§ TASK PROMPT
Wherever the string "size" shows up in the material below, copy that line.

§ RECORDS FOR PROCESSING
----

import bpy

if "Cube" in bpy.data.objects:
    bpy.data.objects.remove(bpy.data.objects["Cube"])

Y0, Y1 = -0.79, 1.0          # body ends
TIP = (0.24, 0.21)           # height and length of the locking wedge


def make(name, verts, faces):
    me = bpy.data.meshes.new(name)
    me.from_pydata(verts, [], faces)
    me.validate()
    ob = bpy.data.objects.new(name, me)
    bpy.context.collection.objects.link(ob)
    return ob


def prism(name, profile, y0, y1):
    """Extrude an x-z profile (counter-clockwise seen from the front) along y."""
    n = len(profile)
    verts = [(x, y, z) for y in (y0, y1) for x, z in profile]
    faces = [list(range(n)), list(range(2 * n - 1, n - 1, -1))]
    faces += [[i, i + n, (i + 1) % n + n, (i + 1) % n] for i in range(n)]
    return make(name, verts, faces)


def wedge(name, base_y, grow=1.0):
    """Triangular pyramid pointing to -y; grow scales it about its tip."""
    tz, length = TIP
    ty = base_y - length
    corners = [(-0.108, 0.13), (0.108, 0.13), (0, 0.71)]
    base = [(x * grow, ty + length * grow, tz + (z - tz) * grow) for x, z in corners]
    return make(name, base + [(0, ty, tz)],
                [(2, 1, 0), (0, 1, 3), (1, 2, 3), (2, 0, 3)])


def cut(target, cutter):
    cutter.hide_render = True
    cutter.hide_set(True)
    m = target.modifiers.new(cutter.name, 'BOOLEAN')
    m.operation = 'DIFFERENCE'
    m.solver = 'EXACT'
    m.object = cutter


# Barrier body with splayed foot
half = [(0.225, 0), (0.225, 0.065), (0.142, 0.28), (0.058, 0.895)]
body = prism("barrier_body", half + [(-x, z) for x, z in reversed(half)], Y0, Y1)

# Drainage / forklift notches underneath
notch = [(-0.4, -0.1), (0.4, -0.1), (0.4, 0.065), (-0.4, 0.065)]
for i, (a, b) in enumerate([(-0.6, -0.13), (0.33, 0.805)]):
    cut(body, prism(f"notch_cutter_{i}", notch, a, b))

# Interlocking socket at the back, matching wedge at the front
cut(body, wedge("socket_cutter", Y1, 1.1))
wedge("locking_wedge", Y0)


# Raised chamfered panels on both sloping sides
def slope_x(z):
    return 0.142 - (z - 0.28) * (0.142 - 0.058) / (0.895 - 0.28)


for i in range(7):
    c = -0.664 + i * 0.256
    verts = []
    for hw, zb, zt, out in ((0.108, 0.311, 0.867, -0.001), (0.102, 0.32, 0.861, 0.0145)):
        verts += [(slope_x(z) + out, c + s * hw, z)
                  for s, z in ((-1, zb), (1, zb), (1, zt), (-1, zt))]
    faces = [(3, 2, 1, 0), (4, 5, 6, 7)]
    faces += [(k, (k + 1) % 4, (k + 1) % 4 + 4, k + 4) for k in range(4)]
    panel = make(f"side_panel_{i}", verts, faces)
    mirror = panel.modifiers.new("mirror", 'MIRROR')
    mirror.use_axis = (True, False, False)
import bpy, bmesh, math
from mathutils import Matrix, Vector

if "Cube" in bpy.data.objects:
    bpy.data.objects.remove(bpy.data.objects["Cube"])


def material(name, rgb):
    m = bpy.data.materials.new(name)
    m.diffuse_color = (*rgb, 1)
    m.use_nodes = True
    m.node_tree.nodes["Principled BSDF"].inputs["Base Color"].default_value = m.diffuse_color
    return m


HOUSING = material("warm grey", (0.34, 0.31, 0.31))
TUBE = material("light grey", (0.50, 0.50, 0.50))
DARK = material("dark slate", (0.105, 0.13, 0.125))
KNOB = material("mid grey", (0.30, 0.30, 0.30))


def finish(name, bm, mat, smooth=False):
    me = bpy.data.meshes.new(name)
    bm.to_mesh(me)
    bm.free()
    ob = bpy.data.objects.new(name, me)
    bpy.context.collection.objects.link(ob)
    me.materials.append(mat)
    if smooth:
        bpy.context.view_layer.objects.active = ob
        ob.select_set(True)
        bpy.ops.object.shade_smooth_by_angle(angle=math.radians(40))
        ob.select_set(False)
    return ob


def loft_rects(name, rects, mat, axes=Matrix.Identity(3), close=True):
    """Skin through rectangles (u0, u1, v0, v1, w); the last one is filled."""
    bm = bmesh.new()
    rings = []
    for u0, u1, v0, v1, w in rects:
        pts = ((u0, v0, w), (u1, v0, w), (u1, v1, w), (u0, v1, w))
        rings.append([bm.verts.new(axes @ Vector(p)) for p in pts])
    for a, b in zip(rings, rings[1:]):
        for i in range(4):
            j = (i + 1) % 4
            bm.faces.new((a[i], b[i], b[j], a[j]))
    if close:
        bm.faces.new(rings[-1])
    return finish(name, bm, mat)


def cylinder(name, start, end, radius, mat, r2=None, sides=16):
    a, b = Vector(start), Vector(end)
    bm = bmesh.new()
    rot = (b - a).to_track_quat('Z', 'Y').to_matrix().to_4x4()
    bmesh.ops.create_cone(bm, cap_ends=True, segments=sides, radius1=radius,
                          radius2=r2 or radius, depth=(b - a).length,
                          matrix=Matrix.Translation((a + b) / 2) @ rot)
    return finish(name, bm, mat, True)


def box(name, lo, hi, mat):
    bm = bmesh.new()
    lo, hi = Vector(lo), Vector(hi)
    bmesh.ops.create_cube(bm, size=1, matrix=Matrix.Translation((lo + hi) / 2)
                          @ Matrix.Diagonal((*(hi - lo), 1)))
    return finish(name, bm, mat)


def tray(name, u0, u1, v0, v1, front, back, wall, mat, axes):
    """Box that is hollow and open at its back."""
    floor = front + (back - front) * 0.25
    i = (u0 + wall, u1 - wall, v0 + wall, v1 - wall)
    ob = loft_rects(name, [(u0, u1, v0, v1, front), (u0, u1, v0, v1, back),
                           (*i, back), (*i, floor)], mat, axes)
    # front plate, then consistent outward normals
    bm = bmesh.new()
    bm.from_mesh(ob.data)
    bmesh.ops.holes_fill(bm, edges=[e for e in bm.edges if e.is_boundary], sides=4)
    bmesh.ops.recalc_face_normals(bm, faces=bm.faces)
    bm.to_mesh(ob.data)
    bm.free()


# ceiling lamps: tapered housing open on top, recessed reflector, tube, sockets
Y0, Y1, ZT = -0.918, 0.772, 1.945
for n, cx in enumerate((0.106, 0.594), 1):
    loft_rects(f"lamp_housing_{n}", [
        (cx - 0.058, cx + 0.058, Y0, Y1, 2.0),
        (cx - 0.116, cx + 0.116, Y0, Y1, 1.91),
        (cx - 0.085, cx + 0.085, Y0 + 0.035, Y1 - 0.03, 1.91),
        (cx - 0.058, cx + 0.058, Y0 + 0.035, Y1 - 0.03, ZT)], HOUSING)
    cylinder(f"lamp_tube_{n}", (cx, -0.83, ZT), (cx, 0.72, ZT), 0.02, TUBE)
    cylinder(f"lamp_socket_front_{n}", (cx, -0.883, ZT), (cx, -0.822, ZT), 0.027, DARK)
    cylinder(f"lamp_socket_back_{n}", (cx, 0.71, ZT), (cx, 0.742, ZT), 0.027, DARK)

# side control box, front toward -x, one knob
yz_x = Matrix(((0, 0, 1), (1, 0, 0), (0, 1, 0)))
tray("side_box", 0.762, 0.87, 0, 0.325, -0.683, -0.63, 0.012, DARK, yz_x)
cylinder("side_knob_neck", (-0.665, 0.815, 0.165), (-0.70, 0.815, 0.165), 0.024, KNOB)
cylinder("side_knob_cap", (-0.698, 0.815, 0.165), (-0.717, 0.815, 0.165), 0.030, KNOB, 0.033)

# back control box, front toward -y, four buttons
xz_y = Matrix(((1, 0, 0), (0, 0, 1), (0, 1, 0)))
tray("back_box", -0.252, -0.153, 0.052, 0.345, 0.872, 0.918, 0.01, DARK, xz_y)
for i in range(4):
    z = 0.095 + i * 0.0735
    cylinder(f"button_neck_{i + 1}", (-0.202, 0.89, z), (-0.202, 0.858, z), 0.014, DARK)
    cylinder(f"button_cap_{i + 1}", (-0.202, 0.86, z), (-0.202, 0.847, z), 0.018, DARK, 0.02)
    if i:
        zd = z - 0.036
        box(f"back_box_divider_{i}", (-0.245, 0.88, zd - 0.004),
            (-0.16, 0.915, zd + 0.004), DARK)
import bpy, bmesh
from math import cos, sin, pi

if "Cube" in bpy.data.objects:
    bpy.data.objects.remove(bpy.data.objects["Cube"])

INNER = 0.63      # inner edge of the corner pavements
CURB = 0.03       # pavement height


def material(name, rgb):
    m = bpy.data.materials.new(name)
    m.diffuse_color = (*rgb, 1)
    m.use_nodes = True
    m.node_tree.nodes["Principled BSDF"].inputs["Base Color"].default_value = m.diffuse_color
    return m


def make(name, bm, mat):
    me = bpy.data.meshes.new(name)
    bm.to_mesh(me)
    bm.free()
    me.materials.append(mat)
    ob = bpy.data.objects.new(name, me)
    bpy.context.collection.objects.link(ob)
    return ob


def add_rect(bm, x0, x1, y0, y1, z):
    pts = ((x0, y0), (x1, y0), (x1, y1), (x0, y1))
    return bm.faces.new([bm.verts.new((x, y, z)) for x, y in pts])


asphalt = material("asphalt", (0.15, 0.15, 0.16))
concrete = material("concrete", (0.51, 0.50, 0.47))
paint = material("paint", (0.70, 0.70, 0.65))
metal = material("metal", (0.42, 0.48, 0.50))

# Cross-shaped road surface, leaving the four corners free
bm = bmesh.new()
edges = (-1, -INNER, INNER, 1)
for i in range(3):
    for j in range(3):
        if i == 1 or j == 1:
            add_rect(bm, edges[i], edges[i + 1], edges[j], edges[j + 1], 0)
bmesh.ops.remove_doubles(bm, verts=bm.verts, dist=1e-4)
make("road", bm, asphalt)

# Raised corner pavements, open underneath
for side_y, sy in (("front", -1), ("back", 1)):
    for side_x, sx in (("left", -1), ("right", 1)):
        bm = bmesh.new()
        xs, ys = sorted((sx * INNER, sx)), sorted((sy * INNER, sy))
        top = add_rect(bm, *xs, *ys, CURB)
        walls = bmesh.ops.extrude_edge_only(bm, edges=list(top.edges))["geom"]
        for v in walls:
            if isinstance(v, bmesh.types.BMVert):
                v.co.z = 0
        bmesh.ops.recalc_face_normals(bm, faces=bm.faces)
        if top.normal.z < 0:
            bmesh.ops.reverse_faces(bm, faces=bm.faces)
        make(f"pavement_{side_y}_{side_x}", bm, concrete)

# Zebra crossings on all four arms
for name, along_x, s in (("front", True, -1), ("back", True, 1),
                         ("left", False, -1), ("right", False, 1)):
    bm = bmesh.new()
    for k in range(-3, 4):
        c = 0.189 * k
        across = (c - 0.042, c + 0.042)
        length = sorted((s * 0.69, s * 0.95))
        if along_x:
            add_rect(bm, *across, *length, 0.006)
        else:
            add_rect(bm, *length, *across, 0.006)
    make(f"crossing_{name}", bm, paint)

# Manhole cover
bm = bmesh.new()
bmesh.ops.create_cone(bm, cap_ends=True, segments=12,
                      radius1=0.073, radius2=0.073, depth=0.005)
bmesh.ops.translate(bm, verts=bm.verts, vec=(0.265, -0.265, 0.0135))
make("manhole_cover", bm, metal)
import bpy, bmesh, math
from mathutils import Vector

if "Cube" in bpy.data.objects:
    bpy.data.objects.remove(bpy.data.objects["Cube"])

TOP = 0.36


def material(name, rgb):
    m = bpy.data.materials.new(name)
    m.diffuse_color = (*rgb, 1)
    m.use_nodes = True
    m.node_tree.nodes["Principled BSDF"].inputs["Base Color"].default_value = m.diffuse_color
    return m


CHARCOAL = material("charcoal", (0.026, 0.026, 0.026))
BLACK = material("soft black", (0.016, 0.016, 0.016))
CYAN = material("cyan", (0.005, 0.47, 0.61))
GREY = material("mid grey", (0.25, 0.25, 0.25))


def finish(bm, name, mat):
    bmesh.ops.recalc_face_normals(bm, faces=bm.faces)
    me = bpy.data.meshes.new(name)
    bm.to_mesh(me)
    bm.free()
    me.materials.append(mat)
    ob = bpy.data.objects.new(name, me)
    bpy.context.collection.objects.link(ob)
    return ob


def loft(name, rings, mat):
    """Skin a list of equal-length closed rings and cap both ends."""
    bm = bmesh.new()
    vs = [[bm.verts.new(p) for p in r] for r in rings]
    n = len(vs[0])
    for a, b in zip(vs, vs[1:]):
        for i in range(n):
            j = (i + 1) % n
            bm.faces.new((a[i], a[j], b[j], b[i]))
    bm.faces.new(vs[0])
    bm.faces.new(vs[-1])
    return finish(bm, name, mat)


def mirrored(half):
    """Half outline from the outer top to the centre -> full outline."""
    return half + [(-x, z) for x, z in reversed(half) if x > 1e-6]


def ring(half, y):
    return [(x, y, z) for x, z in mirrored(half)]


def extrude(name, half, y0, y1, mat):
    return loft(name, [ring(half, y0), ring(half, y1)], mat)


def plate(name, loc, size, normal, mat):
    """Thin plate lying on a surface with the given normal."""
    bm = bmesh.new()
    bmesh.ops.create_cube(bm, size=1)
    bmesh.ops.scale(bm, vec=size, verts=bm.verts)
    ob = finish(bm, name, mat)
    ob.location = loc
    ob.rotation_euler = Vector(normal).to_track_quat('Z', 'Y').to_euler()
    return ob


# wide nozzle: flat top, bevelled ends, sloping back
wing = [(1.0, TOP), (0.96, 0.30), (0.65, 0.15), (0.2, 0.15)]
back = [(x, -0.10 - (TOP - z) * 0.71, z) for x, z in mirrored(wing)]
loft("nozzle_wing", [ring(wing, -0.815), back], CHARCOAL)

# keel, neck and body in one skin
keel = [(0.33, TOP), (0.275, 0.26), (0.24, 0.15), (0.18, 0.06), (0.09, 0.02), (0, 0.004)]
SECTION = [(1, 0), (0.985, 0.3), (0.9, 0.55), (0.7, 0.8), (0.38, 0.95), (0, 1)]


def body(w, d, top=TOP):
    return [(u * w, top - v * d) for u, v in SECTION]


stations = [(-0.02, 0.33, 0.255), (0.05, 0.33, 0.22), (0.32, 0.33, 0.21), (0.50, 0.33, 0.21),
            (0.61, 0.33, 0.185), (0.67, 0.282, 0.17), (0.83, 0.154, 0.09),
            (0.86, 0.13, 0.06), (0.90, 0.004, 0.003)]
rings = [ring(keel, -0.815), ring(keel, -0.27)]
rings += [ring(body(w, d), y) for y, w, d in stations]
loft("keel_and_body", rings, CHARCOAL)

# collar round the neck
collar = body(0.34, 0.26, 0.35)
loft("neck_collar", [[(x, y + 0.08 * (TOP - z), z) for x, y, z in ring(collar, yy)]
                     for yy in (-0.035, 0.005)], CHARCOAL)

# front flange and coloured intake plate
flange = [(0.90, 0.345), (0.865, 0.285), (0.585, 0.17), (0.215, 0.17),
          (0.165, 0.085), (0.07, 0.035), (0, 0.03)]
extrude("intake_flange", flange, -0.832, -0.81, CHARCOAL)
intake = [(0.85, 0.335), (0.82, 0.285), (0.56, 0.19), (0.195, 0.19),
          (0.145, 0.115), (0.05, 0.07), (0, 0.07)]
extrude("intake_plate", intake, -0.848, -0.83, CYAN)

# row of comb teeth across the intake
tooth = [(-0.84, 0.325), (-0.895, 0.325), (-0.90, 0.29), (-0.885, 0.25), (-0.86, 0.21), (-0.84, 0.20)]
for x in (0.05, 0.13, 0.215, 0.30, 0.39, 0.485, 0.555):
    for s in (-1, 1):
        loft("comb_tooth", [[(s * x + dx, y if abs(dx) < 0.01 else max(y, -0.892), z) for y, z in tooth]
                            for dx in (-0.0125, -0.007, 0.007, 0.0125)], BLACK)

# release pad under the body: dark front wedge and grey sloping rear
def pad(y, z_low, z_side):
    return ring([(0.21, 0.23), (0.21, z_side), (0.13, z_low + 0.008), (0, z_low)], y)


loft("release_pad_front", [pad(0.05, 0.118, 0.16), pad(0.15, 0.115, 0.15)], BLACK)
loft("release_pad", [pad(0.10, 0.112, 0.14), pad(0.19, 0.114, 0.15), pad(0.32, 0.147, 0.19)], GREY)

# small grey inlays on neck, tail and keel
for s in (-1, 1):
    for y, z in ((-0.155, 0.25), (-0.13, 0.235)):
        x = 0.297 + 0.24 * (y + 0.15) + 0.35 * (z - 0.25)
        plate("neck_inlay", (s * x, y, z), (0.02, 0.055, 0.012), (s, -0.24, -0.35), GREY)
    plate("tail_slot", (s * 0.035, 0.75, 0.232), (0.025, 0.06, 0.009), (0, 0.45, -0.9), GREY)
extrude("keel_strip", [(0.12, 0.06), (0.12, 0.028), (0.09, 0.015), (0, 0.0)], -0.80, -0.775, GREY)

----

§ SOLUTION
    bmesh.ops.create_cube(bm, size=1, matrix=Matrix.Translation((lo + hi) / 2)
def plate(name, loc, size, normal, mat):
    bmesh.ops.create_cube(bm, size=1)
    bmesh.ops.scale(bm, vec=size, verts=bm.verts)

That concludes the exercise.